by Countable | 2.19.18
Following the mass shooting at a Florida high school that left 17 dead, President Donald Trump tweeted:
So many signs that the Florida shooter was mentally disturbed, even expelled from school for bad and erratic behavior. Neighbors and classmates knew he was a big problem. Must always report such instances to authorities, again and again!— Donald J. Trump (@realDonaldTrump) February 15, 2018
A day after the shooting, House Speaker Paul Ryan (R-WI) also spoke about mental health, calling it "a big problem underlying these tragedies."
"We have a system to prevent people who aren't supposed to get guns from getting guns," Ryan said. “And if there are gaps there then we need to look at those gaps."
Federal law bans anyone who "has been adjudicated as a mental defective or has been committed to any mental institution" from purchasing a gun. And as the New York Times explained, “a majority of states have laws requiring them to report mental health information to the national background check system.”
Only 18 states require a background check to buy a gun from private sellers.
Not everyone with a mental illness has been committed or labeled a "mental defective."
Mental health records are not always accessible.
Almost a year ago, on February 28, 2017, the president signed a law ending the Social Security Administration’s requirement to enter the names of people who receive mental health benefits into the National Instant Criminal Background Check System.

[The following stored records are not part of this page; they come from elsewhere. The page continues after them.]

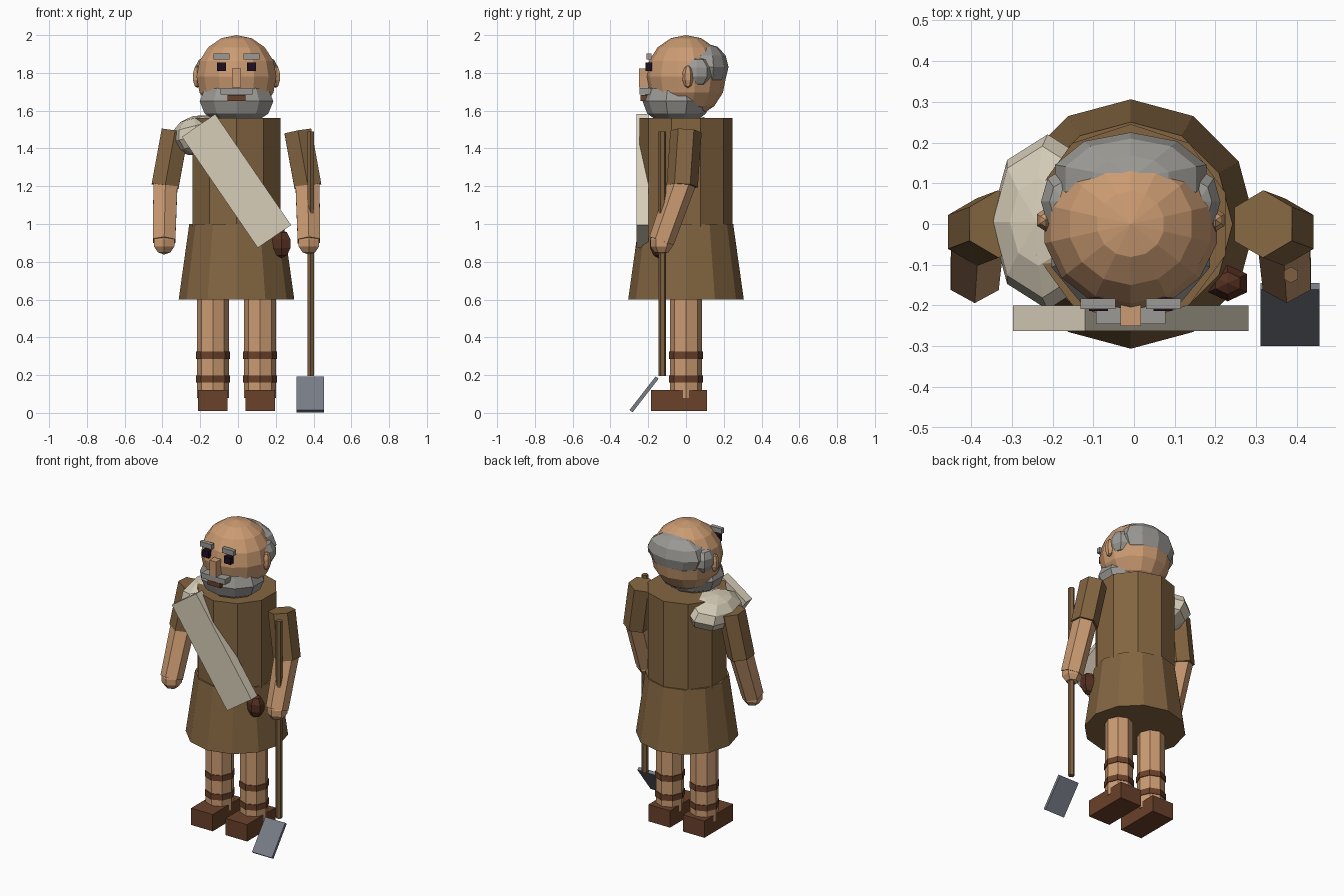
import bpy, bmesh, math
from mathutils import Vector, Matrix

if "Cube" in bpy.data.objects:
    bpy.data.objects.remove(bpy.data.objects["Cube"])

CX = -0.008  # body centre line


def mat(name, hexcol):
    m = bpy.data.materials.new(name)
    ch = [int(hexcol[i:i + 2], 16) / 255 for i in (0, 2, 4)]
    m.diffuse_color = [c / 12.92 if c <= 0.04045 else ((c + 0.055) / 1.055) ** 2.4 for c in ch] + [1]
    m.use_nodes = True
    m.node_tree.nodes["Principled BSDF"].inputs["Base Color"].default_value = m.diffuse_color
    return m


SKIN = mat("skin", "cb9b72")
CLOTH = mat("brown cloth", "836541")
HAIR = mat("grey hair", "9c9a95")
CREAM = mat("cream cloth", "d6cdb8")
LEATHER = mat("leather", "6a412a")
POUCH = mat("dark leather", "552f20")
WOOD = mat("wood", "7d6040")
METAL = mat("metal", "787d87")
EYE = mat("dark eye", "1e0f20")


def finish(bm, name, material, matrix):
    bm.transform(matrix)
    me = bpy.data.meshes.new(name)
    bm.to_mesh(me)
    bm.free()
    me.materials.append(material)
    ob = bpy.data.objects.new(name, me)
    bpy.context.collection.objects.link(ob)
    return ob


def box(name, material, c, size, rot=(0, 0, 0)):
    bm = bmesh.new()
    bmesh.ops.create_cube(bm, size=1)
    r = Matrix.Rotation(rot[1], 4, 'Y') @ Matrix.Rotation(rot[0], 4, 'X')
    return finish(bm, name, material, Matrix.Translation(c) @ r @ Matrix.Diagonal((*size, 1)))


def ball(name, material, c, radii, segs, rings, tilt=0):
    bm = bmesh.new()
    bmesh.ops.create_uvsphere(bm, u_segments=segs, v_segments=rings, radius=1)
    return finish(bm, name, material, Matrix.Translation(c) @ Matrix.Rotation(tilt, 4, 'Y')
                  @ Matrix.Diagonal((*radii, 1)))


def tube(name, material, low, high, r_low, r_high, segs):
    low, high = Vector(low), Vector(high)
    d = high - low
    bm = bmesh.new()
    bmesh.ops.create_cone(bm, cap_ends=True, segments=segs, radius1=r_low, radius2=r_high, depth=d.length)
    q = Vector((0, 0, 1)).rotation_difference(d)
    return finish(bm, name, material, Matrix.Translation((low + high) / 2) @ q.to_matrix().to_4x4())


# Tunic
tube("torso", CLOTH, (CX, 0, 0.95), (CX, 0, 1.56), 0.245, 0.245, 10)
tube("skirt", CLOTH, (CX, 0, 0.6), (CX, 0, 1.0), 0.306, 0.25, 12)

# Head, hair and beard
ball("head", SKIN, (CX, 0, 1.78), (0.217, 0.212, 0.22), 14, 8)
ball("back_hair", HAIR, (CX, 0.11, 1.83), (0.195, 0.115, 0.125), 10, 6)
ball("beard", HAIR, (CX, -0.05, 1.65), (0.205, 0.18, 0.13), 10, 6)

# Face
box("nose", SKIN, (CX, -0.217, 1.772), (0.05, 0.066, 0.1))
box("moustache", HAIR, (CX, -0.215, 1.703), (0.17, 0.06, 0.034))
box("mouth", LEATHER, (CX, -0.215, 1.667), (0.093, 0.05, 0.03))

# Paired parts
for side, s in (("left", 1), ("right", -1)):
    def p(x, y, z):
        return (CX + s * x, y, z)
    box(side + "_eye", EYE, p(0.079, -0.197, 1.832), (0.047, 0.034, 0.045))
    box(side + "_eyebrow", HAIR, p(0.08, -0.196, 1.887), (0.086, 0.026, 0.032))
    ball(side + "_ear", SKIN, p(0.208, 0.01, 1.78), (0.027, 0.03, 0.06), 6, 5)
    ball(side + "_side_hair", HAIR, p(0.165, 0.055, 1.805), (0.058, 0.085, 0.08), 8, 5)
    tube(side + "_sleeve", CLOTH, p(0.378, -0.02, 1.2), p(0.325, 0, 1.49), 0.083, 0.083, 6)
    tube(side + "_forearm", SKIN, p(0.383, -0.13, 0.91), p(0.376, -0.02, 1.22), 0.068, 0.074, 6)
    ball(side + "_hand", SKIN, p(0.383, -0.13, 0.9), (0.065, 0.062, 0.062), 6, 5)
    tube(side + "_leg", SKIN, p(0.125, 0, 0.08), p(0.125, 0, 0.65), 0.085, 0.085, 8)
    for i, z in enumerate((0.18, 0.305)):
        tube(f"{side}_leg_strap_{i + 1}", LEATHER, p(0.125, 0, z - 0.019), p(0.125, 0, z + 0.019),
             0.09, 0.09, 8)
    box(side + "_shoe", LEATHER, p(0.125, -0.037, 0.065), (0.157, 0.295, 0.11))

# Sash, shoulder wrap and belt pouch
box("sash", CREAM, (CX, -0.231, 1.228), (0.214, 0.063, 0.712), (0, -0.6, 0))
ball("shoulder_wrap", CREAM, (-0.212, 0.005, 1.47), (0.145, 0.215, 0.105), 8, 6, -0.25)
ball("pouch", POUCH, (0.23, -0.145, 0.895), (0.058, 0.047, 0.075), 6, 5)

# Hoe
tube("hoe_handle", WOOD, (0.385, -0.125, 0.195), (0.385, -0.125, 1.49), 0.02, 0.02, 6)
box("hoe_blade", METAL, (0.383, -0.222, 0.098), (0.145, 0.02, 0.225), (-0.66, 0, 0))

Both the National Rifle Association (NRA) and American Civil Liberties Union (ACLU) opposed the rule.
The White House requested $8.6 billion for mental health services at the Department of Veterans Affairs. However, the budget also proposed slashing funding to the National Institute of Mental Health by 30 percent.
Rep. Joe Kennedy (D-MA) noted that the same Republicans blaming mental illness for gun violence tried to repeal the Affordable Care Act (also known as Obamacare), which provides Americans mental health care.

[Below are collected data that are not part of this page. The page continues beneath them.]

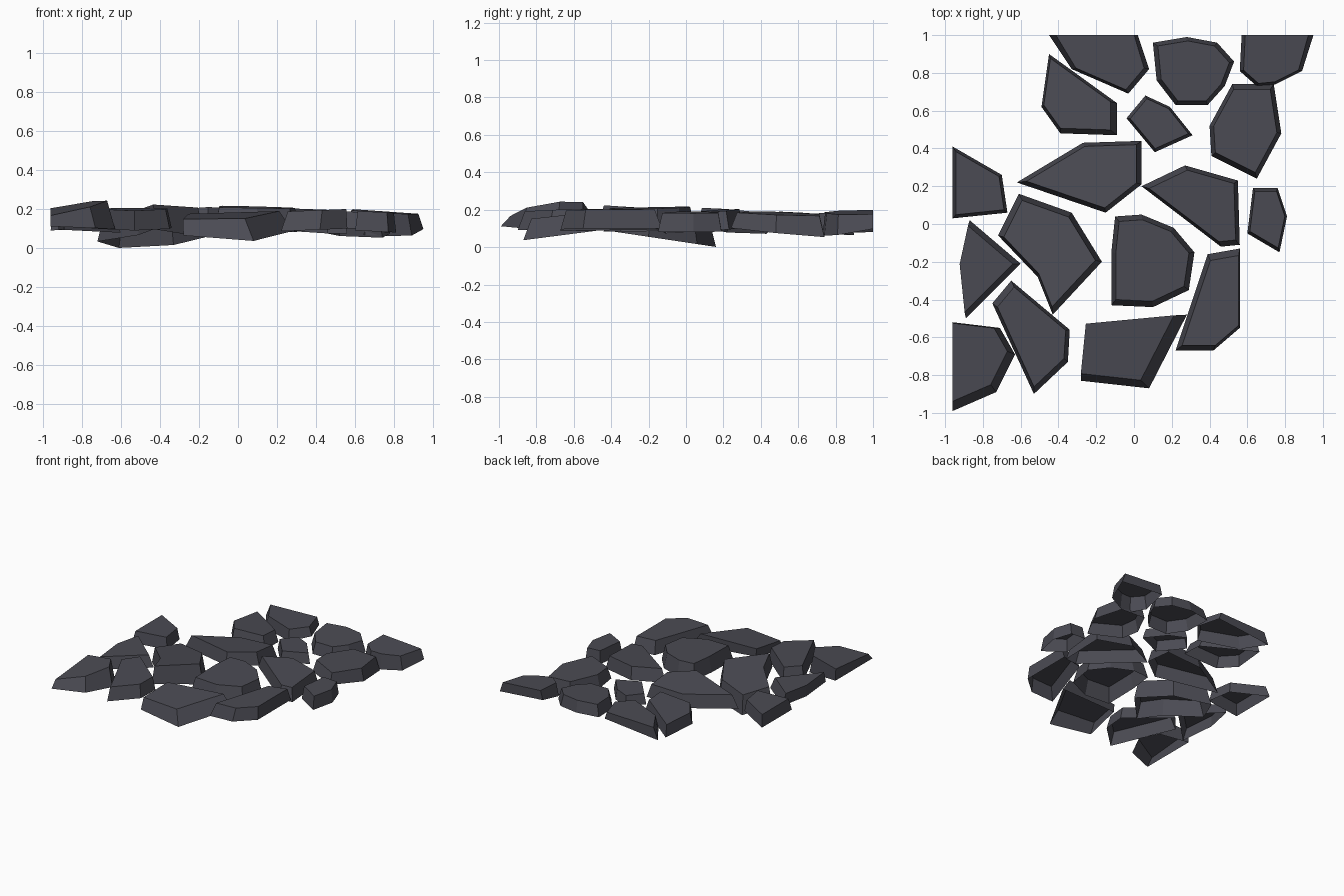
import bpy
import bmesh
from mathutils import Vector

if "Cube" in bpy.data.objects:
    bpy.data.objects.remove(bpy.data.objects["Cube"])

slate = bpy.data.materials.new("dark slate")
slate.use_nodes = True
COLOUR = (0.07, 0.07, 0.087, 1)
slate.diffuse_color = COLOUR
slate.node_tree.nodes["Principled BSDF"].inputs["Base Color"].default_value = COLOUR

LEFT_CUT, BACK_CUT = -0.96, 1.0  # straight edges of the paving patch


def stone(name, outline, height=0.19, tilt=(0, 0), depth=0.1, base_tilt=None, lean=(0, 0)):
    """Hollow slab: flat top and a flared skirt, open below. Outline in hundredths."""
    points = [Vector(p) / 100 for p in outline]
    centre = sum(points, Vector((0, 0))) / len(points)
    bm = bmesh.new()
    rings = []
    for scale, level, slope, shift in ((0.88, height, tilt, lean),
                                       (1, height - depth, base_tilt or tilt, (0, 0))):
        ring = []
        for p in points:
            q = centre + (p - centre) * scale + Vector(shift)
            # vertices on the straight cuts stay on them
            if p.x <= LEFT_CUT:
                q.x = LEFT_CUT
            if p.y >= BACK_CUT:
                q.y = BACK_CUT
            ring.append(bm.verts.new((q.x, q.y, level + Vector(slope).dot(q - centre))))
        rings.append(ring)
    upper, lower = rings
    top = bm.faces.new(upper)
    for i in range(len(points)):
        j = (i + 1) % len(points)
        bm.faces.new((upper[j], upper[i], lower[i], lower[j]))
    bm.normal_update()
    if top.normal.z < 0:
        bmesh.ops.reverse_faces(bm, faces=bm.faces)
    mesh = bpy.data.meshes.new(name)
    bm.to_mesh(mesh)
    bm.free()
    mesh.materials.append(slate)
    obj = bpy.data.objects.new(name, mesh)
    bpy.context.collection.objects.link(obj)


# Back row
stone("back_left_stone", [(-45, 100), (-33, 82), (-3, 69), (8, 82), (2, 100)],
      height=0.18, tilt=(0.03, 0), depth=0.08, base_tilt=(0.1, 0.08))
stone("back_middle_stone", [(10, 96), (28, 99), (44, 96), (53, 86), (48, 73),
                            (39, 63), (22, 63), (12, 76)], height=0.185, tilt=(0, 0.04), depth=0.09)
stone("back_right_stone", [(57, 100), (56, 81), (65, 73), (75, 74), (89, 81), (95, 100)],
      height=0.185, tilt=(-0.07, 0.03), base_tilt=(-0.08, 0.2))

# Second row
stone("second_left_stone", [(-45, 90), (-9, 64), (-9, 47), (-39, 48), (-49, 62)],
      height=0.175, tilt=(0.05, -0.05), depth=0.09, lean=(-0.01, 0.01))
stone("second_small_stone", [(6, 68), (19, 62), (31, 47), (11, 38), (-4, 56)],
      height=0.17, depth=0.08)
stone("second_right_stone", [(52, 74), (74, 74), (78, 48), (65, 24), (41, 36), (40, 52)],
      height=0.18, tilt=(-0.05, -0.03), base_tilt=(-0.04, -0.09))

# Third row
stone("third_edge_stone", [(-96, 41), (-70, 26), (-67, 6), (-96, 3)],
      height=0.185, tilt=(0.03, 0), depth=0.09)
stone("third_long_stone", [(-27, 43), (4, 44), (4, 21), (-15, 6), (-62, 22)],
      height=0.19, tilt=(0.04, -0.1))
stone("third_right_stone", [(4, 20), (27, 31), (55, 23), (56, -11), (46, -12)],
      height=0.19, tilt=(-0.02, 0.06))
stone("third_small_stone", [(63, 19), (76, 19), (81, 4), (77, -15), (60, -5)],
      height=0.185, tilt=(-0.05, 0))

# Middle row
stone("middle_left_stone", [(-61, 16), (-33, 6), (-17, -20), (-43, -48), (-51, -28), (-72, -6)],
      height=0.185, tilt=(0.06, -0.12), depth=0.14, base_tilt=(0, -0.15))
stone("middle_stone", [(-10, 4), (4, 5), (21, -2), (32, -15), (29, -35), (10, -44),
                       (-12, -43), (-12, -15)], height=0.21, tilt=(-0.02, 0.02), depth=0.12)
stone("middle_edge_stone", [(-87, 2), (-60, -21), (-89, -50), (-92, -21)],
      height=0.18, tilt=(-0.05, 0), depth=0.09, lean=(-0.015, 0))

# Front row
stone("front_left_stone", [(-65, -30), (-34, -56), (-35, -73), (-53, -90), (-75, -42)],
      height=0.2, tilt=(0.02, 0.03))
stone("front_edge_stone", [(-96, -52), (-71, -55), (-63, -69), (-73, -89), (-96, -99)],
      height=0.215, tilt=(0.18, 0.09), depth=0.11, base_tilt=(-0.04, 0), lean=(-0.02, 0.02))
stone("front_middle_stone", [(-25, -53), (28, -48), (8, -87), (-28, -83)],
      height=0.165, tilt=(0.02, 0.1), depth=0.09, base_tilt=(-0.06, 0.16), lean=(-0.03, 0.02))
stone("front_right_stone", [(39, -16), (56, -13), (56, -55), (42, -67), (22, -67)],
      height=0.195, tilt=(0.04, 0), lean=(0.01, 0))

On May 4, 2017, all of these men gleefully celebrated passing a bill that would have taken mental health care from millions of Americans. Today, these same men blamed mental illness for gun violence. pic.twitter.com/kCkPaFTvz0— Rep. Joe Kennedy III (@RepJoeKennedy) February 15, 2018
According to the 2016 book "Gun Violence and Mental Illness" published by the American Psychiatric Association, mass shootings by people with serious mental illness represent 1 percent of all gun homicides each year
Are mass shootings a mental health issue or gun issue? And if "mental health is often a big problem underlying these tragedies," what should America be doing about it? Hit Take Action and tell your reps, then share your thoughts below.
(Photo Credit: bubaone / iStock)
Written by Countable